+++ RECORDS SUPPLIED

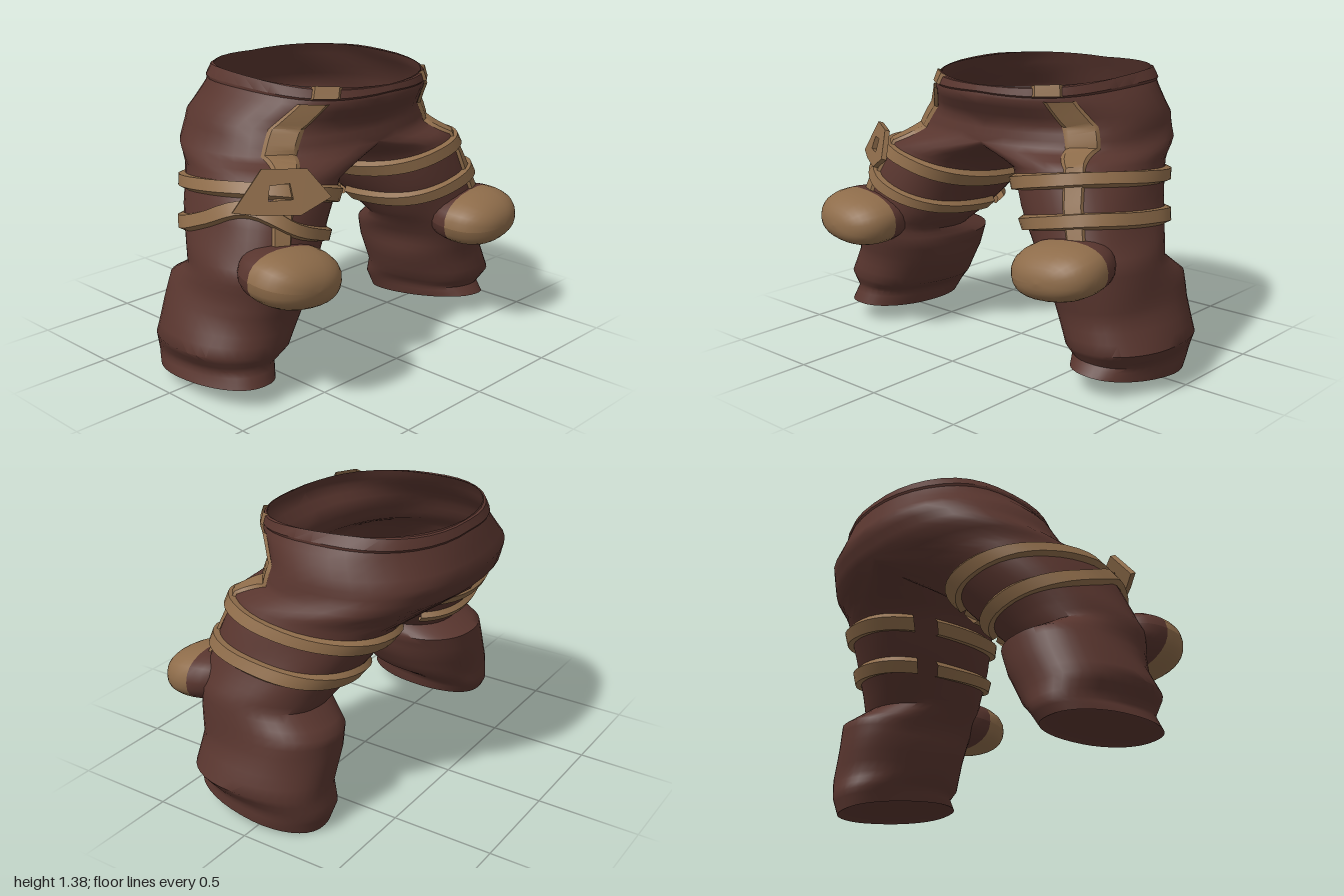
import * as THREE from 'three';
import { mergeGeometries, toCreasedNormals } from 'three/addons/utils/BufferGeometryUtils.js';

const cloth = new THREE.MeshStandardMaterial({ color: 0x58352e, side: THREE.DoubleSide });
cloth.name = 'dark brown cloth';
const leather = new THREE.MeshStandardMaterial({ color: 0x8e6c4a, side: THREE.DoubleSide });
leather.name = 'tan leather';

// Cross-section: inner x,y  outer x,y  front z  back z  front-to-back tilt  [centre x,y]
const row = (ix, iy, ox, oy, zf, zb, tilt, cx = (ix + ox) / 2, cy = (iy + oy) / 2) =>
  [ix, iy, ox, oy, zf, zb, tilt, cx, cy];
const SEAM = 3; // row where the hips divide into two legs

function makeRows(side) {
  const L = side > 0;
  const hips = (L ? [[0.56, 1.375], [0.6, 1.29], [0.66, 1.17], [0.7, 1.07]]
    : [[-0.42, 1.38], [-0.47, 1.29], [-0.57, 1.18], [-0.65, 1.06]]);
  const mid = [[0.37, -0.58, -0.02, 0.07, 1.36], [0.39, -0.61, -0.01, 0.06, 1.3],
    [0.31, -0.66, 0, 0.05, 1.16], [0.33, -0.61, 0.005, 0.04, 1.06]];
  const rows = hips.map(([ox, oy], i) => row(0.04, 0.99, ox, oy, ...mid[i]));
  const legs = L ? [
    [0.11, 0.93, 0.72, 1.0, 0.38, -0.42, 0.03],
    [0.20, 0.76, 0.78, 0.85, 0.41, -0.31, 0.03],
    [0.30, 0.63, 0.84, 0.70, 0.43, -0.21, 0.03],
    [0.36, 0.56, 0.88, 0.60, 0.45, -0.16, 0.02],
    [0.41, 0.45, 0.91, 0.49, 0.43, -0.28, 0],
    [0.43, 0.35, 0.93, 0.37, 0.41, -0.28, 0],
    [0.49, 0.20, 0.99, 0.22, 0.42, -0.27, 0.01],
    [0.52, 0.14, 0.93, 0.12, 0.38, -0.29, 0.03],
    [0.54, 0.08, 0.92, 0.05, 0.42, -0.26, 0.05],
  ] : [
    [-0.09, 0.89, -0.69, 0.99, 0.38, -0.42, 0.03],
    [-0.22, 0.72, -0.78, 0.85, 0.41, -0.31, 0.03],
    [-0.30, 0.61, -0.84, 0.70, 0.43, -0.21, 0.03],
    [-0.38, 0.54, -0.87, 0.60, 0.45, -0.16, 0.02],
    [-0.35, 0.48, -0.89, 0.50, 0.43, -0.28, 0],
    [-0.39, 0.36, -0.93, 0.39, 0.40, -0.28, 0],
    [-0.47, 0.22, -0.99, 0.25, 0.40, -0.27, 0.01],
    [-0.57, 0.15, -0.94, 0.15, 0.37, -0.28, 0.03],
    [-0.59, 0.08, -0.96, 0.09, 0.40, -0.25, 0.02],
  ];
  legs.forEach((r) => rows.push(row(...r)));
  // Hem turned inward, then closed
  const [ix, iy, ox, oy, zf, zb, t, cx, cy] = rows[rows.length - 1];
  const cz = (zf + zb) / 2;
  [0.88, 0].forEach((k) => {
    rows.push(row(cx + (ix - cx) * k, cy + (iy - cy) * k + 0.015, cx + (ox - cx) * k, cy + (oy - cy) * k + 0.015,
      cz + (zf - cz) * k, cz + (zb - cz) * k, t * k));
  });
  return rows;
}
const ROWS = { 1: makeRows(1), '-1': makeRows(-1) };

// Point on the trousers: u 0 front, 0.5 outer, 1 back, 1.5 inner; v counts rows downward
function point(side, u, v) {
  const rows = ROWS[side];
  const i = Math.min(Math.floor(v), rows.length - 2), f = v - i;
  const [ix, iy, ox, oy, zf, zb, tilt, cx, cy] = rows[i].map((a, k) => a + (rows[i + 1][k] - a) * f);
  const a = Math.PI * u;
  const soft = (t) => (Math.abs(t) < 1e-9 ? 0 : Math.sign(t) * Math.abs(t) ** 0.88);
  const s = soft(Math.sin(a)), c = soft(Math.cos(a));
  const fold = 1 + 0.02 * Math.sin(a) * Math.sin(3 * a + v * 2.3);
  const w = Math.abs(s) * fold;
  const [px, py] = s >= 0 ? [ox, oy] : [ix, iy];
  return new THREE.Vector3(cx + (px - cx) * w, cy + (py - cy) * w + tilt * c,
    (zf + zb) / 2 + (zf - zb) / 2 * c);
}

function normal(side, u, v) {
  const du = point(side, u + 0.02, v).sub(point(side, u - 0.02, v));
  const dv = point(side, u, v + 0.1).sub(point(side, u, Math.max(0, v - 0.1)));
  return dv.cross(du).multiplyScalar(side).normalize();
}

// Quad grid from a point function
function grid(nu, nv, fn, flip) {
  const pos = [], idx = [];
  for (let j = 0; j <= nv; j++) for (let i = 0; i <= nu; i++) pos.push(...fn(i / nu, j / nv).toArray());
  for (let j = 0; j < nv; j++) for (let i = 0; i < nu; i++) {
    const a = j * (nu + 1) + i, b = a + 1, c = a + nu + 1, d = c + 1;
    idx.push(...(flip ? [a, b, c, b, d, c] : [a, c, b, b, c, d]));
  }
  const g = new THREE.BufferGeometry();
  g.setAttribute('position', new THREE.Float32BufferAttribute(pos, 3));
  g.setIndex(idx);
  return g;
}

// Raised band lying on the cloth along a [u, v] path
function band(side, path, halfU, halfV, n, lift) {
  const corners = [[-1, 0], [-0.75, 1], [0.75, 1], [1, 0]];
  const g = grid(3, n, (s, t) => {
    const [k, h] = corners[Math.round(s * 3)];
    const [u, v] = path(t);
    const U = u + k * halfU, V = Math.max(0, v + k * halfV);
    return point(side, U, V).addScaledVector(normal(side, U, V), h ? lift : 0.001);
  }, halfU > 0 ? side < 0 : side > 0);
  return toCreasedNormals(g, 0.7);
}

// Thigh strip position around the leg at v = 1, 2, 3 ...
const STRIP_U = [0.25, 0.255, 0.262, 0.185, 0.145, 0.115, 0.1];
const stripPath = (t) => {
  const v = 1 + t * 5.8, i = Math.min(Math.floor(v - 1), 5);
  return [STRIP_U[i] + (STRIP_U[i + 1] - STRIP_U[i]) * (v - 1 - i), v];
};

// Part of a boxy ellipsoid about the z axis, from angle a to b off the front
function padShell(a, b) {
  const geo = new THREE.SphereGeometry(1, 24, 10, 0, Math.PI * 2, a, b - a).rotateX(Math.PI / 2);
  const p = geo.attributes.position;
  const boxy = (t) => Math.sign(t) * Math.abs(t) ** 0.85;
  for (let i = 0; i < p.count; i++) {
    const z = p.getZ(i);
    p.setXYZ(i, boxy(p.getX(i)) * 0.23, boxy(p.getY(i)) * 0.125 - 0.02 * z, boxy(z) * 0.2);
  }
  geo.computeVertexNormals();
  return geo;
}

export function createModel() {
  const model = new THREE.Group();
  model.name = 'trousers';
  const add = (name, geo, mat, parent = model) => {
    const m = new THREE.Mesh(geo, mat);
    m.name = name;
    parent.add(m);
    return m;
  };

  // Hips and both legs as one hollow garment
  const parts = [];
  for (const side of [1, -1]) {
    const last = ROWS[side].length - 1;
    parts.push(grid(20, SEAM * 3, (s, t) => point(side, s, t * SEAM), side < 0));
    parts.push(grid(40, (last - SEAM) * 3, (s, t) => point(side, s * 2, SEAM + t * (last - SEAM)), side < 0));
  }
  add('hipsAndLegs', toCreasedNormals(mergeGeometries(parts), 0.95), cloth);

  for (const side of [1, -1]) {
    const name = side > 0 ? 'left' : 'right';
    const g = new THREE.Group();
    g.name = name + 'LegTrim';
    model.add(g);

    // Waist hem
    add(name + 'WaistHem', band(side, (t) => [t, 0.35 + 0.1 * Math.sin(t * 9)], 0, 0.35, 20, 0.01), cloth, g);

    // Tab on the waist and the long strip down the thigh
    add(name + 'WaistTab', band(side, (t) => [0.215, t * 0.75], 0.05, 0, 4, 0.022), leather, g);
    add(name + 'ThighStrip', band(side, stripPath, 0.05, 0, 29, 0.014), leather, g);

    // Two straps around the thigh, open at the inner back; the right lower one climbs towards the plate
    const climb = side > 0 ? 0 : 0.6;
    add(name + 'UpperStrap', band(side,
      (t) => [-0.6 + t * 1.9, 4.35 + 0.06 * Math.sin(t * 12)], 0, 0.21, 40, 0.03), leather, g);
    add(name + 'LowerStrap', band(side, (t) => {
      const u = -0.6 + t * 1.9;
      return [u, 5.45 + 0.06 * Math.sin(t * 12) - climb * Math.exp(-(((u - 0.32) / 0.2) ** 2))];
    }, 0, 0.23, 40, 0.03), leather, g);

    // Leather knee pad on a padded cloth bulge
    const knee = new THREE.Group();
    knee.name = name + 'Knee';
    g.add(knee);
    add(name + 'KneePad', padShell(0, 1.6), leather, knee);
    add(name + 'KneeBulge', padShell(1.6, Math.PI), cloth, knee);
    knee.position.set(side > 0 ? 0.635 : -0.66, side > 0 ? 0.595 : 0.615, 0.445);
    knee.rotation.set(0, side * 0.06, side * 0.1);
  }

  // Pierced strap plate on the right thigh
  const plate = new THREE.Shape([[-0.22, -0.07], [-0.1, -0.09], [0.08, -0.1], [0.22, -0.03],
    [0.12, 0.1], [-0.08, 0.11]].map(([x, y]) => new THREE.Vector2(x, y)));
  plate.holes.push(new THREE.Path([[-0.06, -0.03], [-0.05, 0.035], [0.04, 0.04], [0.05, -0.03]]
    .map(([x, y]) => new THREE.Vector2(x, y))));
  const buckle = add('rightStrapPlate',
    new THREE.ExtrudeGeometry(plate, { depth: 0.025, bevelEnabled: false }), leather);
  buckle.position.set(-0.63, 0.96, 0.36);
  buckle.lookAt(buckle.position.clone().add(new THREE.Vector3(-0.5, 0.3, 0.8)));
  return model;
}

++++++

> _EXERCISE DIRECTIONS_:
Among the records above, only the lines between the line holding "return geo;" and the line holding "const u = -0.6 + t * 1.9;", inclusive, are to be output, exactly as written.

> _TASK OUTPUT_:
  return geo;
}

export function createModel() {
  const model = new THREE.Group();
  model.name = 'trousers';
  const add = (name, geo, mat, parent = model) => {
    const m = new THREE.Mesh(geo, mat);
    m.name = name;
    parent.add(m);
    return m;
  };

  // Hips and both legs as one hollow garment
  const parts = [];
  for (const side of [1, -1]) {
    const last = ROWS[side].length - 1;
    parts.push(grid(20, SEAM * 3, (s, t) => point(side, s, t * SEAM), side < 0));
    parts.push(grid(40, (last - SEAM) * 3, (s, t) => point(side, s * 2, SEAM + t * (last - SEAM)), side < 0));
  }
  add('hipsAndLegs', toCreasedNormals(mergeGeometries(parts), 0.95), cloth);

  for (const side of [1, -1]) {
    const name = side > 0 ? 'left' : 'right';
    const g = new THREE.Group();
    g.name = name + 'LegTrim';
    model.add(g);

    // Waist hem
    add(name + 'WaistHem', band(side, (t) => [t, 0.35 + 0.1 * Math.sin(t * 9)], 0, 0.35, 20, 0.01), cloth, g);

    // Tab on the waist and the long strip down the thigh
    add(name + 'WaistTab', band(side, (t) => [0.215, t * 0.75], 0.05, 0, 4, 0.022), leather, g);
    add(name + 'ThighStrip', band(side, stripPath, 0.05, 0, 29, 0.014), leather, g);

    // Two straps around the thigh, open at the inner back; the right lower one climbs towards the plate
    const climb = side > 0 ? 0 : 0.6;
    add(name + 'UpperStrap', band(side,
      (t) => [-0.6 + t * 1.9, 4.35 + 0.06 * Math.sin(t * 12)], 0, 0.21, 40, 0.03), leather, g);
    add(name + 'LowerStrap', band(side, (t) => {
      const u = -0.6 + t * 1.9;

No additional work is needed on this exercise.